(Stored data entries)
########

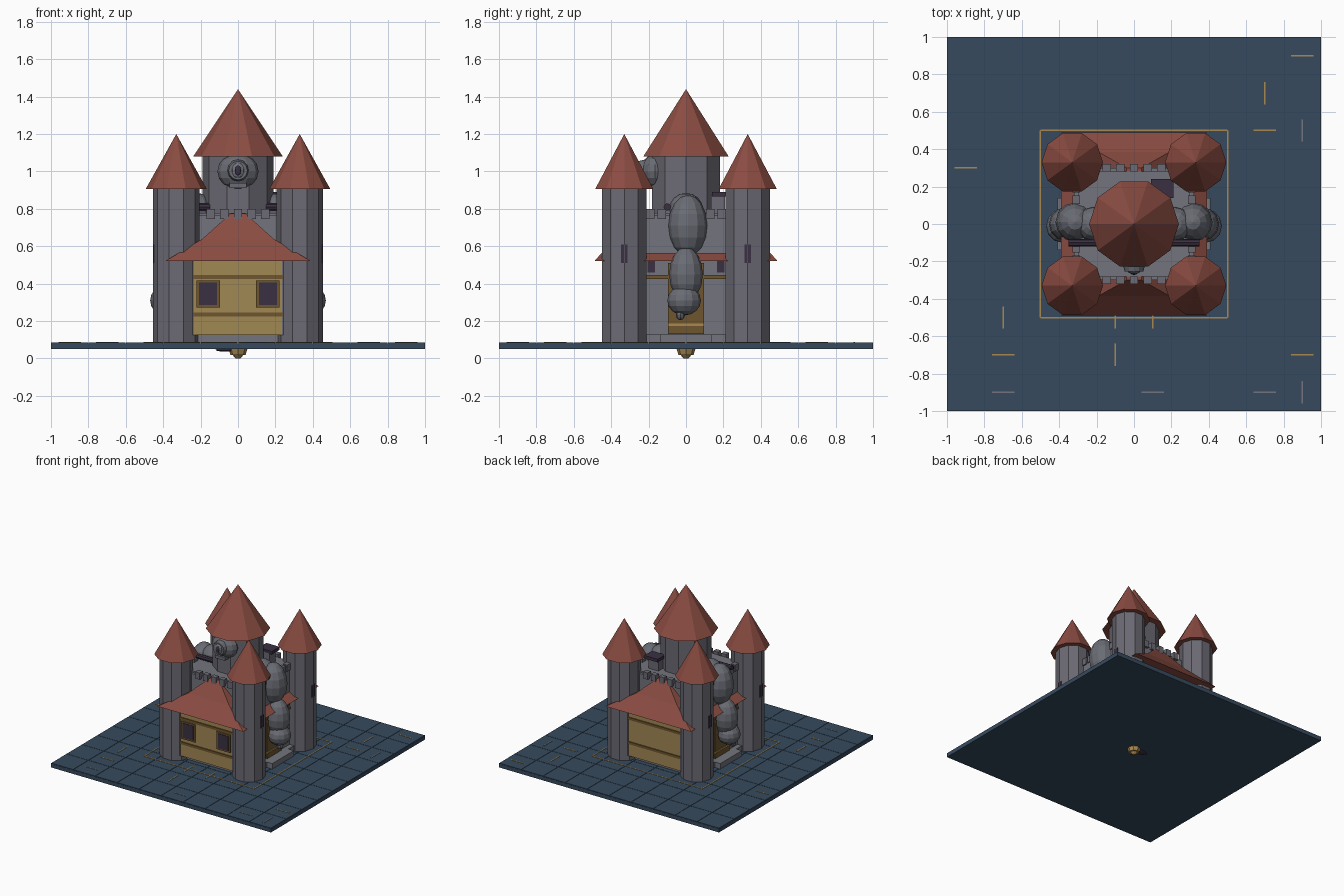
import bpy
import bmesh
import math
from mathutils import Matrix, Vector

old = bpy.data.objects.get("Cube")
if old:
    bpy.data.objects.remove(old, do_unlink=True)


def material(name, hex_code):
    def lin(c):
        return c / 12.92 if c <= 0.04045 else ((c + 0.055) / 1.055) ** 2.4
    col = [lin(int(hex_code[i:i + 2], 16) / 255) for i in (0, 2, 4)] + [1]
    m = bpy.data.materials.new(name)
    m.use_nodes = True
    m.diffuse_color = col
    m.node_tree.nodes["Principled BSDF"].inputs["Base Color"].default_value = col
    return m


STONE = material("tower stone", "6C6A74")
WALL = material("wall stone", "73757D")
GUARD = material("guardian grey", "6A6C74")
ROOF = material("roof red", "8A4C42")
PANEL = material("ochre plaster", "A18853")
WOOD = material("dark timber", "6E552F")
DARK = material("dark glass", "3A3042")
NAVY = material("navy board", "364A5E")
GOLD = material("gold inlay", "AA8A50")


def finish(name, bm, mat):
    bmesh.ops.recalc_face_normals(bm, faces=bm.faces)
    me = bpy.data.meshes.new(name)
    bm.to_mesh(me)
    bm.free()
    me.materials.append(mat)
    ob = bpy.data.objects.new(name, me)
    bpy.context.scene.collection.objects.link(ob)
    return ob


def boxes(name, specs, mat):
    """One object from several (centre, size) boxes."""
    bm = bmesh.new()
    for c, s in specs:
        bmesh.ops.create_cube(bm, size=1, matrix=Matrix.Translation(c) @ Matrix.Diagonal((*s, 1)))
    return finish(name, bm, mat)


def frustum(name, x, y, z0, z1, r0, r1, mat, sides=10, axis="Z"):
    """Faceted cylinder or cone with a corner on the y axis."""
    bm = bmesh.new()
    turn = {"Z": Matrix.Rotation(math.pi / 2, 4, "Z"),
            "Y": Matrix.Rotation(math.pi / 2, 4, "X"),
            "X": Matrix.Rotation(math.pi / 2, 4, "Y")}[axis]
    bmesh.ops.create_cone(bm, cap_ends=True, segments=sides, radius1=r0, radius2=r1, depth=z1 - z0,
                          matrix=Matrix.Translation((x, y, (z0 + z1) / 2)) @ turn)
    return finish(name, bm, mat)


def ball(name, centre, size, mat, u=12, v=8):
    bm = bmesh.new()
    bmesh.ops.create_uvsphere(bm, u_segments=u, v_segments=v, radius=1,
                              matrix=Matrix.Translation(centre) @ Matrix.Diagonal((*size, 1)))
    return finish(name, bm, mat)


# Board with tiles
boxes("board", [((0, 0, 0.065), (2, 2, 0.03))], NAVY)
cells = [-0.9 + 0.2 * i for i in range(10)]
boxes("board_tiles", [((x, y, 0.082), (0.197, 0.197, 0.006)) for x in cells for y in cells], NAVY)


def dash(x, y, across):
    return ((x, y, 0.086), (0.12, 0.008, 0.003) if across else (0.008, 0.12, 0.003))


boxes("gold_dashes", [dash(*d) for d in (
    (0.9, 0.9, 1), (0.7, 0.7, 0), (0.7, 0.5, 1), (-0.9, 0.3, 1), (-0.7, -0.5, 0), (-0.1, -0.5, 0),
    (0.1, -0.5, 0), (-0.1, -0.7, 0), (-0.7, -0.7, 1), (0.9, -0.7, 1))], GOLD)
boxes("grey_dashes", [dash(*d) for d in (
    (0.9, 0.5, 0), (-0.7, -0.9, 1), (0.1, -0.9, 1), (0.7, -0.9, 1), (0.9, -0.9, 0))], WALL)
boxes("gold_border", [((0, s * 0.5, 0.086), (1, 0.008, 0.003)) for s in (-1, 1)]
      + [((s * 0.5, 0, 0.086), (0.008, 1, 0.003)) for s in (-1, 1)], GOLD)

# Pivot under the board
frustum("pivot", 0, 0, 0.018, 0.05, 0.04, 0.05, GOLD, 8)
frustum("pivot_tip", 0, 0, 0, 0.02, 0.012, 0.03, GOLD, 8)
ball("pivot_pad", (-0.06, 0, 0.046), (0.06, 0.03, 0.01), DARK)

# Keep, plinth and timbered house
boxes("plinth", [((0, 0, 0.107), (0.72, 0.72, 0.045)), ((0, 0, 0.107), (0.82, 0.28, 0.045))], WALL)
boxes("keep", [((0, 0, 0.445), (0.64, 0.6, 0.64))], WALL)
boxes("house", [((0, 0, 0.325), (0.48, 0.82, 0.4))], PANEL)
boxes("house_beams", [((0, 0, z), (0.482, 0.836, 0.02)) for z in (0.235, 0.435)]
      + [((0, 0, 0.435), (0.66, 0.42, 0.02))], WOOD)
boxes("house_posts", [((s * 0.245, 0, 0.325), (0.018, 0.826, 0.4)) for s in (-1, 1)], STONE)
boxes("window_frames", [((s * 0.16, -0.413, 0.345), (0.125, 0.012, 0.145)) for s in (-1, 1)], WOOD)
boxes("window_panes", [((s * 0.16, -0.419, 0.345), (0.095, 0.008, 0.12)) for s in (-1, 1)], DARK)

# Side doors and small windows
boxes("side_doors", [((s * 0.322, 0, 0.32), (0.018, 0.19, 0.38)) for s in (-1, 1)], WOOD)
boxes("door_rails", [((s * 0.333, 0, 0.18), (0.008, 0.19, 0.015)) for s in (-1, 1)], GOLD)
boxes("side_windows", [((s * 0.323, t * 0.185, 0.49), (0.009, 0.04, 0.06))
                       for s in (-1, 1) for t in (-1, 1)], DARK)

# Flared hip roof
bm = bmesh.new()
rings = []
for hx, hy, z in ((0.39, 0.49, 0.52), (0.19, 0.385, 0.64), (0.04, 0.3, 0.775)):
    rings.append([bm.verts.new((sx * hx, sy * hy, z)) for sx, sy in ((-1, -1), (1, -1), (1, 1), (-1, 1))])
for low, high in zip(rings, rings[1:]):
    for i in range(4):
        j = (i + 1) % 4
        bm.faces.new((low[i], low[j], high[j], high[i]))
bm.faces.new(rings[0])
bm.faces.new(rings[-1])
finish("house_roof", bm, ROOF)
boxes("keep_deck", [((0, 0, 0.755), (0.6, 0.56, 0.045))], WALL)

# Battlements
steps = [i * 0.073 for i in range(-2, 3)]
boxes("battlements", [((a, s * 0.3, 0.772), (0.044, 0.04, 0.055)) for a in steps for s in (-1, 1)]
      + [((s * 0.31, a, 0.772), (0.04, 0.044, 0.055)) for a in (-0.19, -0.13, 0.13, 0.19) for s in (-1, 1)], STONE)

# Corner towers
for sx, side in ((1, "left"), (-1, "right")):
    for sy, end in ((-1, "front"), (1, "back")):
        x, y = sx * 0.33, sy * 0.33
        name = f"{end}_{side}_tower"
        frustum(name, x, y, 0.085, 0.91, 0.125, 0.125, STONE)
        frustum(name + "_roof", x, y, 0.905, 1.2, 0.164, 0, ROOF)
        boxes(name + "_slit", [((x + sx * 0.12, y, 0.56), (0.009, 0.036, 0.1))], DARK)

# Central tower
frustum("central_tower", 0, 0, 0.74, 1.085, 0.19, 0.19, STONE)
frustum("central_roof", 0, 0, 1.08, 1.44, 0.24, 0, ROOF)

# Chimney
boxes("chimney", [((0.15, 0.17, 0.82), (0.09, 0.075, 0.11))], STONE)
boxes("chimney_cap", [((0.15, 0.19, 0.878), (0.12, 0.1, 0.025))], DARK)

# Guardian head with a single eye
ball("head", (0, -0.165, 1.0), (0.11, 0.075, 0.095), GUARD)
frustum("eye_ring", 0, -0.235, 0.985, 1.025, 0.06, 0.05, GUARD, 12, "Y")
ball("eye_ball", (0, -0.25, 1.005), (0.035, 0.018, 0.042), WALL)
ball("pupil", (0, -0.264, 1.005), (0.017, 0.008, 0.026), DARK)
boxes("jaw", [((0, -0.21, 0.925), (0.09, 0.05, 0.025))], GUARD)

# Guardian arms and shoulder bars
for s, side in ((1, "left"), (-1, "right")):
    ball(f"{side}_shoulder", (s * 0.22, 0, 0.8), (0.09, 0.09, 0.085), GUARD)
    ball(f"{side}_upper_arm", (s * 0.315, 0.01, 0.71), (0.105, 0.105, 0.165), GUARD)
    ball(f"{side}_forearm", (s * 0.365, 0, 0.45), (0.09, 0.09, 0.145), GUARD)
    ball(f"{side}_hand", (s * 0.385, -0.01, 0.31), (0.085, 0.09, 0.08), GUARD)
    ball(f"{side}_finger", (s * 0.4, -0.03, 0.235), (0.03, 0.025, 0.03), GUARD, 8, 6)
    frustum(f"{side}_bar", s * 0.25, -0.1, 0.71, 0.91, 0.02, 0.02, DARK, 8, "X")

########

EXERCISE:
Count the lines of the data that include the string "ball", and give only that number.

SOLUTION TO THIS TASK:
10